Isb uses outputs from two sideband generators; it suppresses both carriers and then filters out an upper
sideband from one and a lower sideband from the other. We then combine the two remaining sidebands
and transmit an envelope with upper and lower sidebands that contain different intelligence. Isb can be
used with MULTIPLEXING (a method for simultaneous transmission of two or more signals over a
common carrier wave) to transmit a lot of intelligence on one circuit. Independent sideband and
multiplexing will be discussed in more detail in chapter 3.
Ship-to-Shore.Many ships handle enough message traffic to justify ship-to-shore teletypewriter
circuits. Depending on traffic load, these circuits may contain from one to four (minimum) teletypewriter
circuits on one sideband circuit. If the traffic load warrants more than one teletypewriter circuit, we
usually use time division multiplex or frequency division multiplex (mux) equipment. This equipment is
capable of handling many incoming and outgoing circuits. One circuit normally is used as an
ORDERWIRE CIRCUIT for operator-to-operator service messages and for making frequency changes
when necessary. The remaining circuits are available for handling official message traffic.
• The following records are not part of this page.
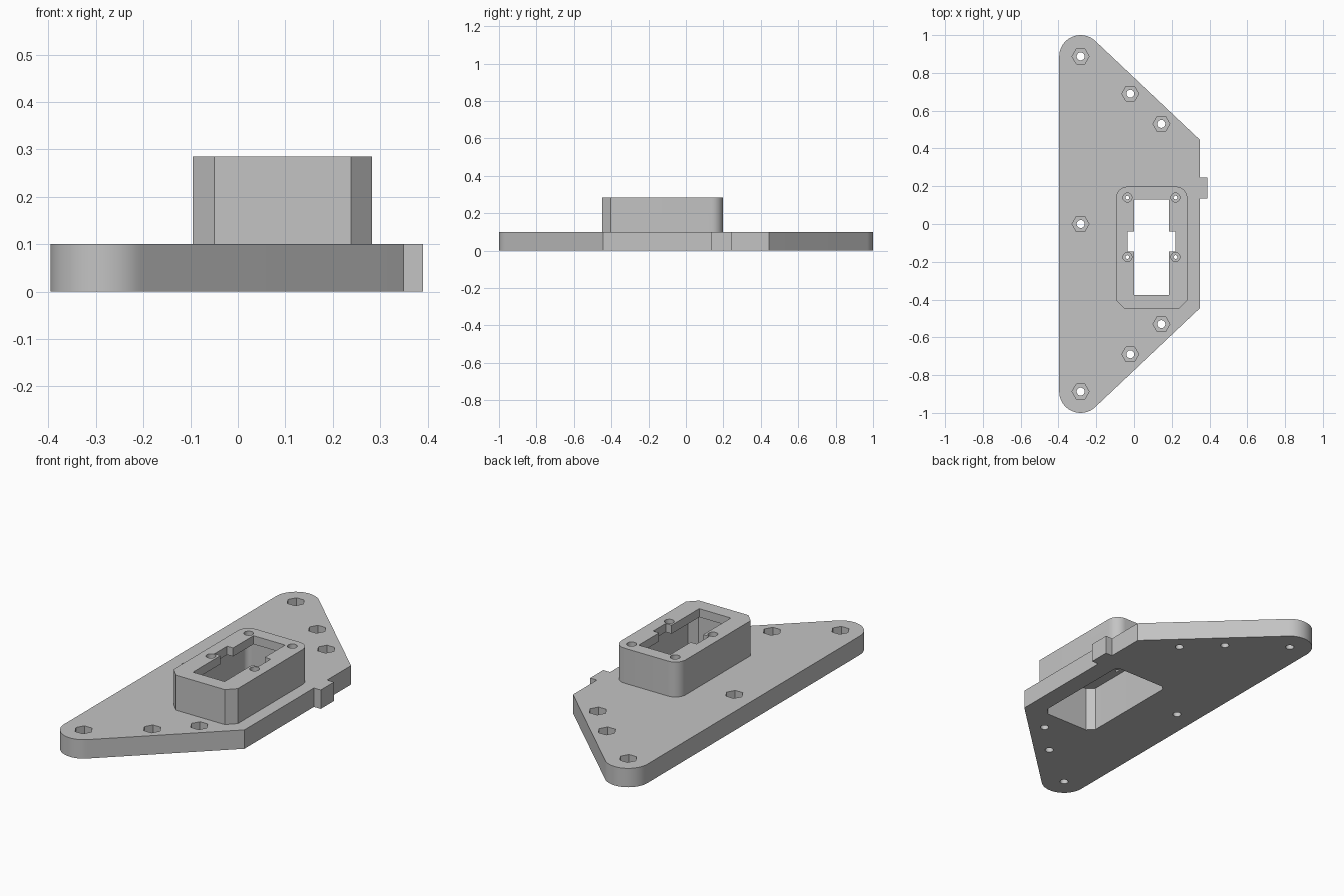
import bpy, bmesh
from math import cos, sin, radians

cube = bpy.data.objects.get("Cube")
if cube:
    bpy.data.objects.remove(cube, do_unlink=True)

grey = bpy.data.materials.new("plain grey")
grey.use_nodes = True
colour = (0.55, 0.55, 0.55, 1)
grey.diffuse_color = colour
grey.node_tree.nodes["Principled BSDF"].inputs["Base Color"].default_value = colour


def prism(name, outline, z0, z1):
    """Extrude a closed outline between two heights."""
    bm = bmesh.new()
    face = bm.faces.new([bm.verts.new((x, y, z0)) for x, y in outline])
    geo = bmesh.ops.extrude_face_region(bm, geom=[face])["geom"]
    top = [v for v in geo if isinstance(v, bmesh.types.BMVert)]
    bmesh.ops.translate(bm, verts=top, vec=(0, 0, z1 - z0))
    bmesh.ops.recalc_face_normals(bm, faces=bm.faces)
    mesh = bpy.data.meshes.new(name)
    bm.to_mesh(mesh)
    bm.free()
    mesh.materials.append(grey)
    obj = bpy.data.objects.new(name, mesh)
    bpy.context.collection.objects.link(obj)
    return obj


def arc(x, y, r, a0, a1, n):
    step = (a1 - a0) / n
    return [(x + r * cos(radians(a0 + i * step)), y + r * sin(radians(a0 + i * step)))
            for i in range(n + 1)]


def ring(x, y, r, n):
    return arc(x, y, r, 0, 360, n)[:-1]


def rect(x0, x1, y0, y1):
    return [(x0, y0), (x1, y0), (x1, y1), (x0, y1)]


def housing_outline(x0, x1, y0, y1, r, c):
    """Chamfered at the front, rounded at the back."""
    front = [(x0, y0 + c), (x0 + c, y0), (x1 - c, y0), (x1, y0 + c)]
    return front + arc(x1 - r, y1 - r, r, 0, 90, 8) + arc(x0 + r, y1 - r, r, 90, 180, 8)


def boolean(target, tool, operation):
    """Apply a boolean and discard the tool."""
    mod = target.modifiers.new(operation, "BOOLEAN")
    mod.operation, mod.object, mod.solver = operation, tool, "EXACT"
    bpy.context.view_layer.objects.active = target
    bpy.ops.object.modifier_apply(modifier=mod.name)
    bpy.data.objects.remove(tool, do_unlink=True)


PLATE_TOP, TOP, LID = 0.10, 0.285, 0.045

# Base plate with two rounded tips and a side tab
back_tip = arc(-0.283, 0.887, 0.113, 180, 46, 20)
front_tip = [(x, -y) for x, y in reversed(back_tip)]
tab = [(0.35, 0.245), (0.39, 0.245), (0.39, 0.135), (0.35, 0.135)]
outline = back_tip + [(0.35, 0.445)] + tab + [(0.35, -0.445)] + front_tip
plate = prism("mounting_plate", outline, 0, PLATE_TOP)

# Raised housing, hollow from below
housing = prism("housing", housing_outline(-0.095, 0.283, -0.45, 0.198, 0.06, 0.045),
                0.05, TOP)
boolean(plate, housing, "UNION")
cavity = prism("cavity", housing_outline(-0.065, 0.253, -0.415, 0.168, 0.03, 0.035),
               -0.1, TOP - LID)
boolean(plate, cavity, "DIFFERENCE")

# Cross-shaped opening in the housing lid
cross = [(0.0, 0.185, -0.375, 0.13), (-0.035, 0.22, -0.145, -0.04)]
for bounds in cross:
    boolean(plate, prism("opening", rect(*bounds), 0.2, 0.4), "DIFFERENCE")

# Counterbored screw holes in the lid
for x in (-0.035, 0.22):
    for y in (0.14, -0.175):
        boolean(plate, prism("head", ring(x, y, 0.024, 20), TOP - 0.025, 0.4), "DIFFERENCE")
        boolean(plate, prism("shank", ring(x, y, 0.01, 12), 0.2, 0.4), "DIFFERENCE")

# Hexagonal nut pockets with through holes
spots = [(-0.283, 0)]
for side in (1, -1):
    spots += [(-0.283, side * 0.887), (-0.02, side * 0.69), (0.145, side * 0.53)]
for x, y in spots:
    boolean(plate, prism("nut", ring(x, y, 0.045, 6), 0.05, 0.2), "DIFFERENCE")
    boolean(plate, prism("bolt", ring(x, y, 0.021, 20), -0.1, 0.2), "DIFFERENCE")

# Smooth the rounded walls, keep edges crisp
bpy.ops.object.select_all(action="DESELECT")
plate.select_set(True)
bpy.context.view_layer.objects.active = plate
bpy.ops.object.shade_smooth_by_angle(angle=radians(25))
Q8. Why are frequency multipliers used?
Q9. What are two advantages of ssb transmission?
Q10. What is the purpose of an order-wire circuit?
Ship-to-Ship.Ship-to-ship ssb teletypewriter circuits are in wide use today. Their main application
is with task force or task group networks or with several ships in company. By using this type of network,
ships can send their outgoing messages to another ship that relays traffic ashore. You can see this
procedure saves manpower and circuit time, prevents individual ships from overcrowding ship-to-shore
circuits, and conserves the frequency spectrum. Depending on the number and types of ships in company,
the guard can be shifted to other ships from time to time. A major advantage of these circuits is that
electronic cryptographic devices can be used to send classified messages without need for manual
encryption. These circuits are used for incoming as well as outgoing traffic, and they can use either hf or
uhf communications equipment.
An AM receiver processes amplitude-modulated signals received by its antenna. It delivers an output
that is a reproduction of the signal that originally modulated the rf carrier at the transmitter. The signal
can then be applied to some reproducing device, such as a loudspeaker, or to a terminal device, such as a
teletypewriter. Actual AM receivers vary widely in complexity. Some are very simple; others contain a
large number of complex circuits.
Whatever its degree of sophistication, a receiver must perform certain basic functions to be useful.
These functions, in order of their performance, are reception, selection, detection, and reproduction.